The National Book Award longlists and shortlists ("finalists")  have been posted here; the winners will be announced on November 20.

The Mystery Writers  of America have presented their 2013 Edgar Awards in five different categories. The winners and nominees are noted here.

Here are the 2013 RITA Awards given by the Romance Writers of America.

The UK Orange Prize for Fiction is now known as the Baileys Women’s Prize for Fiction and has a wonderful new website (listing this year's winner, plus the shortlist and longlist authors).

Here are the 2013 PEN Literary Awards.

And it’s a special pleasure to acknowledge the 2013 winner of the Nobel Prize for Literature, the Canadian short story writer Alice Munro. The library has many of her wonderful story collections.

Monday, July 1, 2013

Summer reading: the BEST kids' books ever?

Each summer NPR organizes a listener's poll on a particular literary genre. This summer it's the "Ultimate Kids' Bookshelf - a collection of 100 titles every 9-to-14-year-old should read". The results have just been published (8/5), and it's a truly wonderful list ; take a look.

A few years ago the New York Times writer Nicholas Kristof, who wanted to encourage summer reading, wrote a column about what he considered the best children's books ever. Surprisingly, his article prompted one of the largest groups of reader comments that the Times ever published. They were a stirring testimonial to the important place that books hold in many people's lives.

Let's hope this year's summer reading adds at least one new favorite to your list!

mhd

Tuesday, May 14, 2013

Keep calm and read on

Every so often, I am startled by the ubiquity of Brits in contemporary American culture.  For instance, it seems that everywhere you look onscreen, there is a British actor providing the definitive interpretation of an American archetype: Henry Cavill - Superman. Carey Mulligan - Daisy Buchanan. Damien Lewis -  Nicholas Brody of Homeland and Richard Winters in Band of Brothers.  Dominic West - Jimmy McNulty in The Wire.

And that influence continues apace, as American literary organizations begin to model their award structure on the British. The typical UK literary jury has long been a mixed bag: an actor here, a bookseller there, an author or two or three, perhaps a literary critic to add spice. They typically choose a longlist of 15+ books, a shortlist of 5+ books, and a winner.  This makes for a lot of attention to lots of books. Readers love it.
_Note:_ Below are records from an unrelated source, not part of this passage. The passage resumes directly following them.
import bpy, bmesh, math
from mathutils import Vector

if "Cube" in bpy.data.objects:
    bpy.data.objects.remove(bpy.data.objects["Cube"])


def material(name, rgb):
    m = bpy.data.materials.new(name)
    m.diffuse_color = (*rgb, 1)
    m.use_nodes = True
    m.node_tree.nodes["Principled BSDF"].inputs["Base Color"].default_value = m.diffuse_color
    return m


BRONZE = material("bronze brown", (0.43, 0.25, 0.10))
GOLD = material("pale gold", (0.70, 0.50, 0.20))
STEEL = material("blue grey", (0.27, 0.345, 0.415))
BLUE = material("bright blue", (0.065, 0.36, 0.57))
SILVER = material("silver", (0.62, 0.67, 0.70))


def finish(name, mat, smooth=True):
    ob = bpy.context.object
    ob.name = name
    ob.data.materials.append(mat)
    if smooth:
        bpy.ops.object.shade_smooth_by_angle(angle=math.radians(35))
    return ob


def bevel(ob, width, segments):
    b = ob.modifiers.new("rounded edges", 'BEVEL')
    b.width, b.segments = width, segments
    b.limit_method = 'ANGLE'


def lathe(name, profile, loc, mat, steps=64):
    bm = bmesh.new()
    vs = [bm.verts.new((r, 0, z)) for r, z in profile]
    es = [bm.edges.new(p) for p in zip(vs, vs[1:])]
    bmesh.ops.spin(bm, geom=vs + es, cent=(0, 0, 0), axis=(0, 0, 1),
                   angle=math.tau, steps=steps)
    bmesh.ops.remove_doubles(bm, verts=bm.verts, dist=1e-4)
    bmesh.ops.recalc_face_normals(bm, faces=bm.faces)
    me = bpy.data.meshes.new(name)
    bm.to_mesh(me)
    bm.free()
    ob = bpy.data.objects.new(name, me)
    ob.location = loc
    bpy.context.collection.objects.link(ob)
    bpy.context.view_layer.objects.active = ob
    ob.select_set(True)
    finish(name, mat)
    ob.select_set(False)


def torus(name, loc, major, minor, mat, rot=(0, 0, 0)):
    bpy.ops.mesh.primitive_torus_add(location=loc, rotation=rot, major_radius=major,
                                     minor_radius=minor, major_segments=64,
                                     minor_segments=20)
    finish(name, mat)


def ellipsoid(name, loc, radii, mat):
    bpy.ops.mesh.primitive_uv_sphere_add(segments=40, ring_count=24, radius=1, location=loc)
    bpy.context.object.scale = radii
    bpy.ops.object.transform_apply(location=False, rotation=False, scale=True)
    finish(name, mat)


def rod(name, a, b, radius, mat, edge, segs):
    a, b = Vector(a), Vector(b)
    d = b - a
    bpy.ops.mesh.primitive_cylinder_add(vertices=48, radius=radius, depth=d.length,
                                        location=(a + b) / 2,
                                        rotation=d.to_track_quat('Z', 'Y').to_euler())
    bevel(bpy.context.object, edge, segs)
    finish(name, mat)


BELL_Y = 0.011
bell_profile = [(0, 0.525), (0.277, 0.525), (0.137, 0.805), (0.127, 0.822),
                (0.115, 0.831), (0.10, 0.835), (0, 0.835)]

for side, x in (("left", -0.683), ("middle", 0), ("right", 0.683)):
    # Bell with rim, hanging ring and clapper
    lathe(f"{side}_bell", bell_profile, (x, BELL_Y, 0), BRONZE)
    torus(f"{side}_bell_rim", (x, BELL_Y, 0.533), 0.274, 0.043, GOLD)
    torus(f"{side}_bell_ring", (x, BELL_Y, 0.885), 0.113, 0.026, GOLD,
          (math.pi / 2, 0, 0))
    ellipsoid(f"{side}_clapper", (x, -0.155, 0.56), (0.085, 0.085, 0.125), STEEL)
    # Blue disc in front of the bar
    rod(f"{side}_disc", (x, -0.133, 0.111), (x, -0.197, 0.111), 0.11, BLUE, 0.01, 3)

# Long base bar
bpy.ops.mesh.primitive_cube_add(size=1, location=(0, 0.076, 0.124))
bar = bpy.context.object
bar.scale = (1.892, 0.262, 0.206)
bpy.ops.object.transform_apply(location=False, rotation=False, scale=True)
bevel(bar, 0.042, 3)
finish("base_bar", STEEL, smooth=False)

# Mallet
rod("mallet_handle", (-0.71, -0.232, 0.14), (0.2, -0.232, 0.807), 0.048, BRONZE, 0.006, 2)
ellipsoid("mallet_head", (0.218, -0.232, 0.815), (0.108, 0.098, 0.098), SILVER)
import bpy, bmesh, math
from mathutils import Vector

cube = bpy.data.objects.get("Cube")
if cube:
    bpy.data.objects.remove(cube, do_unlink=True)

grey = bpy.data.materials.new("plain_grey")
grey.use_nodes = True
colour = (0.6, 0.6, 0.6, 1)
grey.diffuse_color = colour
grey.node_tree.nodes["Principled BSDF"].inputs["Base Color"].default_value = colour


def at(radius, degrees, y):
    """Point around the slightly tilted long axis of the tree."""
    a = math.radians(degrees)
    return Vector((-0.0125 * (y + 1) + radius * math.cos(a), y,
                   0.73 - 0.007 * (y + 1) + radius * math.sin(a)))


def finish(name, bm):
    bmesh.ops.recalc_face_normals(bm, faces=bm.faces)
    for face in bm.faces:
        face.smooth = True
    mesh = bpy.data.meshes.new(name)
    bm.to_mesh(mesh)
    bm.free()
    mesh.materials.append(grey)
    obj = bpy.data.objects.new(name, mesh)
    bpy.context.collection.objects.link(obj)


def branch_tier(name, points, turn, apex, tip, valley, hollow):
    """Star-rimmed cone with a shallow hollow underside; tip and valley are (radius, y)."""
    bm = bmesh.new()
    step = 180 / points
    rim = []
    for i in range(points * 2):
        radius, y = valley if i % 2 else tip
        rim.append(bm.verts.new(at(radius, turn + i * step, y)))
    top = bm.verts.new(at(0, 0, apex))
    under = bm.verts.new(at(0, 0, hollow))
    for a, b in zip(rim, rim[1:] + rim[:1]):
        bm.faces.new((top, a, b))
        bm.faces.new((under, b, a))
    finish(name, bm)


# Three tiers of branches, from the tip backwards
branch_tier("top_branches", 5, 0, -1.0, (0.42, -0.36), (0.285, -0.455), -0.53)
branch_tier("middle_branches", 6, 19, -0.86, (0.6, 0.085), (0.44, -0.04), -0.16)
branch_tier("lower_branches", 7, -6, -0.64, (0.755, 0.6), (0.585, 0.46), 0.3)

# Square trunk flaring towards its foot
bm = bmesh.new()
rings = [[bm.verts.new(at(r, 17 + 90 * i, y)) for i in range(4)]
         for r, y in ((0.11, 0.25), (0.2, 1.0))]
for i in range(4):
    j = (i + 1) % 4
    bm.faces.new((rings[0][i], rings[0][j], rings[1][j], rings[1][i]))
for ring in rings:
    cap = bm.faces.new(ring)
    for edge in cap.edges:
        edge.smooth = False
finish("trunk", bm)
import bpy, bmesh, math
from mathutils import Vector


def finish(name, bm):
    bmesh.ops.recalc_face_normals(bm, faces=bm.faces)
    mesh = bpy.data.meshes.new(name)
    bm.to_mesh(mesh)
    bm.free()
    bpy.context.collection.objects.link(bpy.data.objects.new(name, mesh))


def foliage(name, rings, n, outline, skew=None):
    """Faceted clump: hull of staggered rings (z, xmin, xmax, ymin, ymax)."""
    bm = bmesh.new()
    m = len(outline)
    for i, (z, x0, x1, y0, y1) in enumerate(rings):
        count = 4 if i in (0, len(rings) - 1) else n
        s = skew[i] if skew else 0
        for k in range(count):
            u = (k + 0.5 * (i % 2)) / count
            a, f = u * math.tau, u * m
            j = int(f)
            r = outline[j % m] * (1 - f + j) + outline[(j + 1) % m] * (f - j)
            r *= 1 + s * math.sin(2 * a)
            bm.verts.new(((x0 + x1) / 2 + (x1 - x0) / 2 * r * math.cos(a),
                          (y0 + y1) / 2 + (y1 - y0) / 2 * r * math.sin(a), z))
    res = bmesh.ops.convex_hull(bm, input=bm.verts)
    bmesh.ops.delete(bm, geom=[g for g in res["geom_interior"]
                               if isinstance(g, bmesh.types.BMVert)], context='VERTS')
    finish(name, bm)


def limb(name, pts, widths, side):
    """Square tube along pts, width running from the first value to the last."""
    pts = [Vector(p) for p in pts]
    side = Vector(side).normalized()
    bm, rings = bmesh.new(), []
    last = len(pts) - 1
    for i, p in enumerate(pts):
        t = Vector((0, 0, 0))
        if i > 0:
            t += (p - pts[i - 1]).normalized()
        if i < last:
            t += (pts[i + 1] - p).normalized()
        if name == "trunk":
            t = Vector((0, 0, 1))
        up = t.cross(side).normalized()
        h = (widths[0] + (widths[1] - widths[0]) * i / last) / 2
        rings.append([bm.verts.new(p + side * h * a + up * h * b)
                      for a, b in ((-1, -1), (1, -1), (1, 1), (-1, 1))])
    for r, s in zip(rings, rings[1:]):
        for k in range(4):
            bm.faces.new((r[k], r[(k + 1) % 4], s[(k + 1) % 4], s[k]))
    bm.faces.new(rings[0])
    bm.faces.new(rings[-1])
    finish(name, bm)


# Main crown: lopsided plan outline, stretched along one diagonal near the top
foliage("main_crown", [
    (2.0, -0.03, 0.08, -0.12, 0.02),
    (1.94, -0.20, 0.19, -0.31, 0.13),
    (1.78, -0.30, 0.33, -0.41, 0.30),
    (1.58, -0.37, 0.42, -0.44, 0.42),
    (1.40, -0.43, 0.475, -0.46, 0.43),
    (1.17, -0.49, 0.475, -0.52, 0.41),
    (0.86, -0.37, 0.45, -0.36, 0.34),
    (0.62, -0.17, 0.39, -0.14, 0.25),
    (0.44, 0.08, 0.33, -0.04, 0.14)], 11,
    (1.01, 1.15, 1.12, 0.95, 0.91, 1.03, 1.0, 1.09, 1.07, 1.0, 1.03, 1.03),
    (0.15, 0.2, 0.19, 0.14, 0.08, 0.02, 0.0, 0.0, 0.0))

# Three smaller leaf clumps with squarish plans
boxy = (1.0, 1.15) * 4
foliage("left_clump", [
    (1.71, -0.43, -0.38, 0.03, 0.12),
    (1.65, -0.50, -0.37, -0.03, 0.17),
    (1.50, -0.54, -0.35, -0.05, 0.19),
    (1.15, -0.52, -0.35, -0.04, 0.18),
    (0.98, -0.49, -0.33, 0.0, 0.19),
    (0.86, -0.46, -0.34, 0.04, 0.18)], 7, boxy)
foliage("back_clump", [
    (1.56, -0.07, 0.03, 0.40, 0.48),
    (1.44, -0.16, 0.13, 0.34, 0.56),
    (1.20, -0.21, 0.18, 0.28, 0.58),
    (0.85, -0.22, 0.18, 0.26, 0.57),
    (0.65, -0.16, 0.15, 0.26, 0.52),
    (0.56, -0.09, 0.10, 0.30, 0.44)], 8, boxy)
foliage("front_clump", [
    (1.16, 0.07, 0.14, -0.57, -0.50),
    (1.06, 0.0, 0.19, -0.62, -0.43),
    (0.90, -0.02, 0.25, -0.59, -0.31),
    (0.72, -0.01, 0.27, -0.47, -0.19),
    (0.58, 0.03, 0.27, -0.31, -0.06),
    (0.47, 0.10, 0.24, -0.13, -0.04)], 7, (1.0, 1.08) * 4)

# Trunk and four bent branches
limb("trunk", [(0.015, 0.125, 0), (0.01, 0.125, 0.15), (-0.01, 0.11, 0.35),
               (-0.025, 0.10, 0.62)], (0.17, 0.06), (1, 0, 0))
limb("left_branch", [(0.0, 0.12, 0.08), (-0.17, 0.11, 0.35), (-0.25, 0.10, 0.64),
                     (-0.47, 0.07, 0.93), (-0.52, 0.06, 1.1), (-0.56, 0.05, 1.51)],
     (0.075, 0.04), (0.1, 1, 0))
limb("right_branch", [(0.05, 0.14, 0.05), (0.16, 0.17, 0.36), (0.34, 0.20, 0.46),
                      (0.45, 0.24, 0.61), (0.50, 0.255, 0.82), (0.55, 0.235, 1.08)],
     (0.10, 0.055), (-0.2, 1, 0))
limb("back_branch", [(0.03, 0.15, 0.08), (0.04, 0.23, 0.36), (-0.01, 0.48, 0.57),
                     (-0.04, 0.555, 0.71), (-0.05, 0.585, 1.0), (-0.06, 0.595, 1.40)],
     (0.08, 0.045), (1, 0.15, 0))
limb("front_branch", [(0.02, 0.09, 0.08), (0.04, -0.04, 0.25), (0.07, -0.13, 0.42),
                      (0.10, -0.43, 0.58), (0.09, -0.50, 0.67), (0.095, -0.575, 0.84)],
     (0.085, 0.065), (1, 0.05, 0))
The U.S. literary community, eager to promote books as well as bolster literary quality, is coming around to this expansive British approach. The venerable National Book Award Foundation is expanding its jury membership and instituting a longlist and shortlist. We'll have to wait until September for their choices.  The newly-instituted American Library Association Andrew Carnegie Medals for Fiction and Nonfiction takes its longlist quite seriously (50 titles!), but is ruthless about winnowing it down to a very modest shortlist (3 titles in each category). The ALA award announcement is on June 30.

As we wait, we can review the work of the jury for the Women's Prize for Fiction, which has announced its longlist and its shortlist , and will let us know on June 5 which book published in 2012 was the best example of "excellence, originality, and accessibility in women's writing from throughout the world".

Enjoy!

mhd